INPUT |
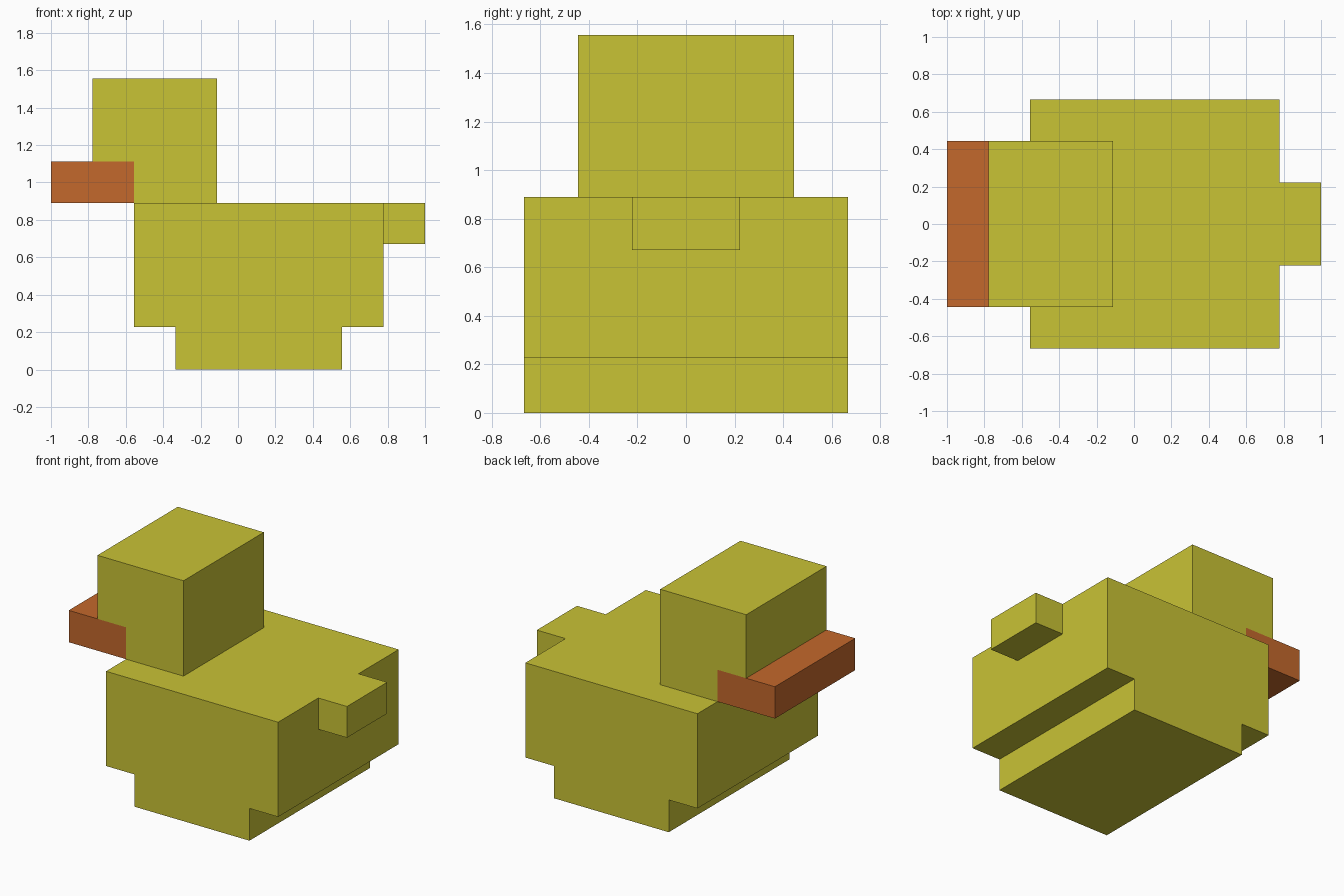
import bpy
import bmesh

if "Cube" in bpy.data.objects:
    bpy.data.objects.remove(bpy.data.objects["Cube"])

U = 2 / 9  # one block unit


def material(name, rgb):
    m = bpy.data.materials.new(name)
    m.diffuse_color = (*rgb, 1)
    m.use_nodes = True
    m.node_tree.nodes["Principled BSDF"].inputs["Base Color"].default_value = m.diffuse_color
    return m


yellow = material("yellow", (0.584, 0.546, 0.036))
orange = material("orange", (0.552, 0.138, 0.025))


def extrude_profile(name, outline, half_width, mat):
    """Extrude an (x, z) outline symmetrically along y."""
    bm = bmesh.new()
    face = bm.faces.new([bm.verts.new((x, -half_width, z)) for x, z in outline])
    ext = bmesh.ops.extrude_face_region(bm, geom=[face])
    verts = [g for g in ext["geom"] if isinstance(g, bmesh.types.BMVert)]
    bmesh.ops.translate(bm, verts=verts, vec=(0, 2 * half_width, 0))
    bmesh.ops.recalc_face_normals(bm, faces=bm.faces)
    mesh = bpy.data.meshes.new(name)
    bm.to_mesh(mesh)
    bm.free()
    mesh.materials.append(mat)
    obj = bpy.data.objects.new(name, mesh)
    bpy.context.collection.objects.link(obj)
    return obj


def rect(x0, x1, z0, z1):
    return [(x0, z0), (x1, z0), (x1, z1), (x0, z1)]


STEP, DECK, BEAK_TOP, CROWN = 0.226, 0.889, 1.112, 1.557

# Body with a narrower stepped belly
extrude_profile("body", [
    (-1.5 * U, 0), (2.5 * U, 0), (2.5 * U, STEP), (3.5 * U, STEP),
    (3.5 * U, DECK), (-2.5 * U, DECK), (-2.5 * U, STEP), (-1.5 * U, STEP),
], 3 * U, yellow)

# Tail
extrude_profile("tail", rect(3.5 * U, 4.5 * U, 0.67, DECK), U, yellow)

# Head, notched where the beak is set in
extrude_profile("head", [
    (-2.5 * U, DECK), (-0.5 * U, DECK), (-0.5 * U, CROWN),
    (-3.5 * U, CROWN), (-3.5 * U, BEAK_TOP), (-2.5 * U, BEAK_TOP),
], 2 * U, yellow)

# Beak
extrude_profile("beak", rect(-4.5 * U, -2.5 * U, DECK, BEAK_TOP), 2 * U, orange)
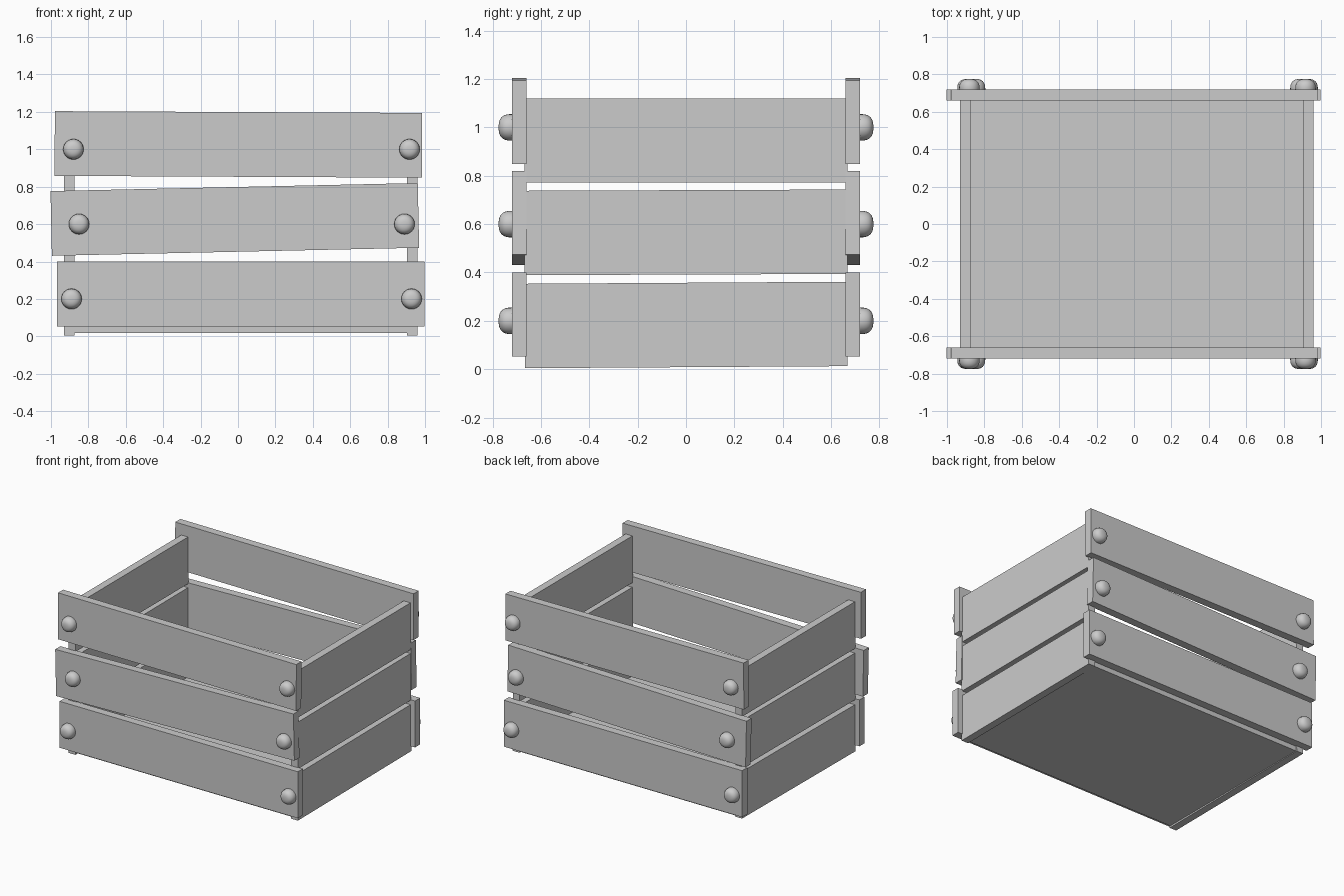
import bpy, bmesh
from math import radians, cos, sin, pi
from mathutils import Matrix

if "Cube" in bpy.data.objects:
    bpy.data.objects.remove(bpy.data.objects["Cube"])


def finish(name, bm):
    bmesh.ops.recalc_face_normals(bm, faces=bm.faces)
    me = bpy.data.meshes.new(name)
    bm.to_mesh(me)
    bm.free()
    ob = bpy.data.objects.new(name, me)
    bpy.context.collection.objects.link(ob)
    return ob


def plank(name, size, loc, tilt=0, axis='X'):
    bm = bmesh.new()
    bmesh.ops.create_cube(bm, size=1)
    bm.transform(Matrix.Translation((0, 0, 0)) @ Matrix.Diagonal((*size, 1)))
    ob = finish(name, bm)
    ob.location = loc
    ob.rotation_euler['XYZ'.index(axis)] = radians(tilt)
    return ob


def bolt(name, x, z, side):
    # Rounded bolt head lathed around y, seated slightly inside the plank
    r, segs, steps = 0.055, 24, 8
    bm = bmesh.new()
    profile = [(0.05, -0.02)]
    for i in range(steps):
        a = pi / 2 * i / steps
        profile.append((r * cos(a) ** 0.75, r * sin(a) ** 0.75))
    rings = [[bm.verts.new((pr * cos(2 * pi * k / segs), side * d, pr * sin(2 * pi * k / segs)))
              for k in range(segs)] for pr, d in profile]
    for a, b in zip(rings, rings[1:]):
        for k in range(segs):
            bm.faces.new((a[k], a[(k + 1) % segs], b[(k + 1) % segs], b[k]))
    tip = bm.verts.new((0, side * r, 0))
    for k in range(segs):
        bm.faces.new((rings[-1][k], rings[-1][(k + 1) % segs], tip))
    bm.faces.new(rings[0])
    for f in bm.faces:
        f.smooth = len(f.verts) < 5
    finish(name, bm).location = (x, side * 0.72, z)


# Front and back planks: level, centre x, centre z, tilt, bolt xs, bolt z
rows = [("bottom", 0.015, 0.226, 0.0, (-0.89, 0.928), 0.20),
        ("middle", -0.017, 0.625, -1.25, (-0.85, 0.89), 0.60),
        ("top", 0.002, 1.026, 0.28, (-0.88, 0.917), 1.0)]
for face, side in (("front", -1), ("back", 1)):
    for level, x, z, tilt, bolt_xs, bolt_z in rows:
        plank(f"{face}_{level}_plank", (1.964, 0.06, 0.346), (x, side * 0.69, z), tilt, 'Y')
        for end, bx in zip(("left", "right"), bolt_xs):
            bolt(f"{face}_{level}_{end}_bolt", bx, bolt_z, side)

# Side planks
for face, x in (("left", -0.902), ("right", 0.932)):
    for level, z, tilt in (("bottom", 0.183, 0.36), ("middle", 0.566, 0.22), ("top", 0.946, 0.0)):
        plank(f"{face}_{level}_plank", (0.056, 1.335, 0.349), (x, 0, z), tilt)

# Base board
plank("base_board", (1.79, 1.322, 0.06), (0.015, 0, 0.047))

TASK STATEMENT | From the line that contains "0, z), tilt)" to the last line of the data, write out each line exactly and add nothing.

OUTPUT OF THE EXERCISE |
        plank(f"{face}_{level}_plank", (0.056, 1.335, 0.349), (x, 0, z), tilt)

# Base board
plank("base_board", (1.79, 1.322, 0.06), (0.015, 0, 0.047))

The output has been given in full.